Hannity turned to the crowd of fans standing in the background of the interview. "How many think it's a death panel for the VA?" he asked, and nearly every hand shot up in the air. 

So it doesn't matter that Politifact crowned "death panel" its Lie of the Year in 2009 – the phrase has staying power. It's easy to see why: "death panel" evokes an image of faceless bureaucrats rationing health care and sentencing the elderly and the infirm to death. It's a catch-all term for the ills of Obamacare, and with a little bit of effort, any Obama scandal. Palin wasn't the one to originate the idea (that would be Betsy McCaughey) but she did give it a name. In a Facebook post in 2009, Palin wrote: 

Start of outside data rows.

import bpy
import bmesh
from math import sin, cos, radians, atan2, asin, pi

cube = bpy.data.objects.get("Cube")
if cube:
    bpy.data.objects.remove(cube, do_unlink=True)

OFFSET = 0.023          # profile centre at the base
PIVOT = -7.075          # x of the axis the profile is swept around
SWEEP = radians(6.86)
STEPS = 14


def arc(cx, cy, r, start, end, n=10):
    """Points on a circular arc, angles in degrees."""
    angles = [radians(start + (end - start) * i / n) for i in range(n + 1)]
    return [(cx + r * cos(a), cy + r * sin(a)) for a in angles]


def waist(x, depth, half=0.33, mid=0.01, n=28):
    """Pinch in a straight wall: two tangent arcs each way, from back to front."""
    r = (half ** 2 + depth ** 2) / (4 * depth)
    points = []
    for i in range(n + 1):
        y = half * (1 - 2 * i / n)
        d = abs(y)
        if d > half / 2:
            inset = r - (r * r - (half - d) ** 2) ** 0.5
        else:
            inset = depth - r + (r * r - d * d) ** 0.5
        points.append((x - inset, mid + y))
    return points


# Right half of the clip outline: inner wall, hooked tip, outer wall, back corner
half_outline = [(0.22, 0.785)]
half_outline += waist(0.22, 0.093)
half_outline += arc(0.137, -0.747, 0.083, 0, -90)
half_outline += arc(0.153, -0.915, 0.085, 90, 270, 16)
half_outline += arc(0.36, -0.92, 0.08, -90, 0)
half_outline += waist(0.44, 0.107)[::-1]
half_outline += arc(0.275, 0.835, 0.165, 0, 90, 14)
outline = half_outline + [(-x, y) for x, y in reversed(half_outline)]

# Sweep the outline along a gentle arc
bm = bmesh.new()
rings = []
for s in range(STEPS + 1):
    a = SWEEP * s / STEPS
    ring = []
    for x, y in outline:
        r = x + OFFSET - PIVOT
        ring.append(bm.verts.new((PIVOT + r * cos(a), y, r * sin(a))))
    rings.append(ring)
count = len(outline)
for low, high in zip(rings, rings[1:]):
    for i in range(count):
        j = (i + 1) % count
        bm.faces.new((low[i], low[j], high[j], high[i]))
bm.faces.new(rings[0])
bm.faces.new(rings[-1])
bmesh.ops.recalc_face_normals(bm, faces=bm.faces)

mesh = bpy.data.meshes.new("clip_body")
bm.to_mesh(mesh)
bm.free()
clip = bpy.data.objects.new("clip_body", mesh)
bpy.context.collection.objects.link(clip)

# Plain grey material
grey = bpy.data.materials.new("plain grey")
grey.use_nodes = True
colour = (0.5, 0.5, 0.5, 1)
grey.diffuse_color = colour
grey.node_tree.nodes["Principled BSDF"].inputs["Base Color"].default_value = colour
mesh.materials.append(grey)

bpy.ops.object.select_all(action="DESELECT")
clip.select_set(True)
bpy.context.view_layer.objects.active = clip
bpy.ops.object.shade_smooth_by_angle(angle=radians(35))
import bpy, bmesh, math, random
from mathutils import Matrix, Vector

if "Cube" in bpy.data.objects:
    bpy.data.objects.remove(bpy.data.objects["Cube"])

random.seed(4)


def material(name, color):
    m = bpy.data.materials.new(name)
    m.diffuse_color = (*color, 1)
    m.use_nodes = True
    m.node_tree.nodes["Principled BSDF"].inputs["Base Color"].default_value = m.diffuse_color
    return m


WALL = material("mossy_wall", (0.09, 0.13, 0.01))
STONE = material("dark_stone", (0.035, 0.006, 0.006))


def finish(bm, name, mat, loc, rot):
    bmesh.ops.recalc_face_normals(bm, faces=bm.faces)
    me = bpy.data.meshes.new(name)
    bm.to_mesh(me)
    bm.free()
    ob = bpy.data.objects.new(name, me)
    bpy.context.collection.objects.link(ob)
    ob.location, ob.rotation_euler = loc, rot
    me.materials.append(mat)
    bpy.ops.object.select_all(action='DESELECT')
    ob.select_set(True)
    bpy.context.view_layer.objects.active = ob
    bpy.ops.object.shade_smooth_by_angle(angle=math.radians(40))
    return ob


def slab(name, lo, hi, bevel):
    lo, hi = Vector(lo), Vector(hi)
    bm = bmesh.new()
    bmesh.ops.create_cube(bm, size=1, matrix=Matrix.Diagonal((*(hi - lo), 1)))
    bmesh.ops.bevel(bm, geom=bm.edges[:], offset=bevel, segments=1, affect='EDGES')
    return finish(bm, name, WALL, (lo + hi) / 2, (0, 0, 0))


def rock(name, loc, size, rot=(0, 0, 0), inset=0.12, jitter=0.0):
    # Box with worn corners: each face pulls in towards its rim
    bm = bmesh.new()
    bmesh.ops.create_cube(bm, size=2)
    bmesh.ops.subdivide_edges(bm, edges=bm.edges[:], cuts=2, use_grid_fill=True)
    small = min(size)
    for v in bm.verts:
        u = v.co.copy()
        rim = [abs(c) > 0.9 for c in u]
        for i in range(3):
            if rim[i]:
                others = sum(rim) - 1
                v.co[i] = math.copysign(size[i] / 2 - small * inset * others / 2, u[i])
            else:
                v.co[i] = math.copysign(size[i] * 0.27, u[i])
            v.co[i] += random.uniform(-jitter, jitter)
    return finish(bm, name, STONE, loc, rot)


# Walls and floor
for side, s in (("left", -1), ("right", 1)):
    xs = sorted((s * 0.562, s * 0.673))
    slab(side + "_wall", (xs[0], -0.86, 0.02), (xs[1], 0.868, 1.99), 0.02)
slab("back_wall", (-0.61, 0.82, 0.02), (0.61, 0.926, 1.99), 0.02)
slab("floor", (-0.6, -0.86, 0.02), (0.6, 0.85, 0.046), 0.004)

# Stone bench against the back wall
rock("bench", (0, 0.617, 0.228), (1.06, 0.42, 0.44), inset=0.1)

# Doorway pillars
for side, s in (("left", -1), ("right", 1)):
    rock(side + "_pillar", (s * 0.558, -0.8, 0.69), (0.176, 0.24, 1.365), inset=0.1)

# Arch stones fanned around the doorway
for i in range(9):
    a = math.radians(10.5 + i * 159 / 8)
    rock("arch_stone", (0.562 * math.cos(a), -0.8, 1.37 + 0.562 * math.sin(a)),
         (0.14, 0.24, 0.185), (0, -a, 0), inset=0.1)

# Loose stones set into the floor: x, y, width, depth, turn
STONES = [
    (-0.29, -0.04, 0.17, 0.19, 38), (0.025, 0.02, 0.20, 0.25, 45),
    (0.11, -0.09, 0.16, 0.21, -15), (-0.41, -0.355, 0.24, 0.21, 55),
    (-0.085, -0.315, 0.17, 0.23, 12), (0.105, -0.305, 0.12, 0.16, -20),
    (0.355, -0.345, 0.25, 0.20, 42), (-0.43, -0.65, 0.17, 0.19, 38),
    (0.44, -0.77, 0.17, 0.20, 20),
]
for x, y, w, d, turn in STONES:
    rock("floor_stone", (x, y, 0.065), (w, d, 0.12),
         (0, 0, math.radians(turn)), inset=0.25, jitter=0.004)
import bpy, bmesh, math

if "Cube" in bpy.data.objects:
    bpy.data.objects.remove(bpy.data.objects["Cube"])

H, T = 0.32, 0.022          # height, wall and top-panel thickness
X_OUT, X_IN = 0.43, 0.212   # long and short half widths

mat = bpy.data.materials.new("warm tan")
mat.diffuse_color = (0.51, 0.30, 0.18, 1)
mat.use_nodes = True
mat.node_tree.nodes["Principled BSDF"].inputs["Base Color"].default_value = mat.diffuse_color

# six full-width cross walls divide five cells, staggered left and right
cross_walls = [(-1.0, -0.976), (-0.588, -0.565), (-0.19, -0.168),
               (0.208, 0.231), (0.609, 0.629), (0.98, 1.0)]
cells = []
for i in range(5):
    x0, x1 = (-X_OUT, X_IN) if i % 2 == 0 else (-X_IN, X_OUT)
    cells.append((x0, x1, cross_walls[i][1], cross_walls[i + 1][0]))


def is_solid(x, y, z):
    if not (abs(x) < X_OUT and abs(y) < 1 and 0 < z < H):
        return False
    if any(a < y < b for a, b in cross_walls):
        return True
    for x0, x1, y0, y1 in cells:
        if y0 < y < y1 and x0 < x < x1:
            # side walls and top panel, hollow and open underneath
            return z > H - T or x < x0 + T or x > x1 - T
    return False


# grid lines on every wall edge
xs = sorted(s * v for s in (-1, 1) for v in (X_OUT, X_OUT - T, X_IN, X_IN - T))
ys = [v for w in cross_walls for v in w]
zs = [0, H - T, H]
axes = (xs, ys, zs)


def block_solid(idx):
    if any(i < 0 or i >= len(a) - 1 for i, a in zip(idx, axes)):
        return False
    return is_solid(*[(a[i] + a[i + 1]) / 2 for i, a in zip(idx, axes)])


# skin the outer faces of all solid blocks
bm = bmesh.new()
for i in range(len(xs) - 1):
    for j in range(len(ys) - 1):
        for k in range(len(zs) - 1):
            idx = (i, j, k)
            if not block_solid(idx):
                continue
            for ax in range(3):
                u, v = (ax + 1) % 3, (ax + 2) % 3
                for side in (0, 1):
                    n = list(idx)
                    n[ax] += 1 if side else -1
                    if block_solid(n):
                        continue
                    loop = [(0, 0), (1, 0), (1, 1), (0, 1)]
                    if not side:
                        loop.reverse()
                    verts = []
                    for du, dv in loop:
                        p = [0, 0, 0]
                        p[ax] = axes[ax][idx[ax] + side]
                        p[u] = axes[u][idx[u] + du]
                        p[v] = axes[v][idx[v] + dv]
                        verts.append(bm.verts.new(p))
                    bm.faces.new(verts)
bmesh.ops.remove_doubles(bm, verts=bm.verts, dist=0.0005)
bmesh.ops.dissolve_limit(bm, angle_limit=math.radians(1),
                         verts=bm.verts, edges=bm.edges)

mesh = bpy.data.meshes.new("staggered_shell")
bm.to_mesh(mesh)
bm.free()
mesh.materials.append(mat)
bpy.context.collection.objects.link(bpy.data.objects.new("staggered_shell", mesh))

The America I know and love is not one in which my parents or my baby with Down Syndrome will have to stand in front of Obama’s “death panel” so his bureaucrats can decide, based on a subjective judgment of their “level of productivity in society,” whether they are worthy of health care. Such a system is downright evil.

And thus, a star was born. A "death panels" refrain was taken up by everyone on the right railing against Obamacare. It prompted a study on political misinformation. It forced the Obama administration to take action. A Twitter search reveals a conversation going strong. And credit must be given to Palin. Even years later, she refuses to let "death panels" die.

So take heart, Palin. You may not be the far right's "campaign savior" anymore, but your words live on. Forget political office, your greatest accomplishment is a simple pair of words.

This article is from the archive of our partner The Wire.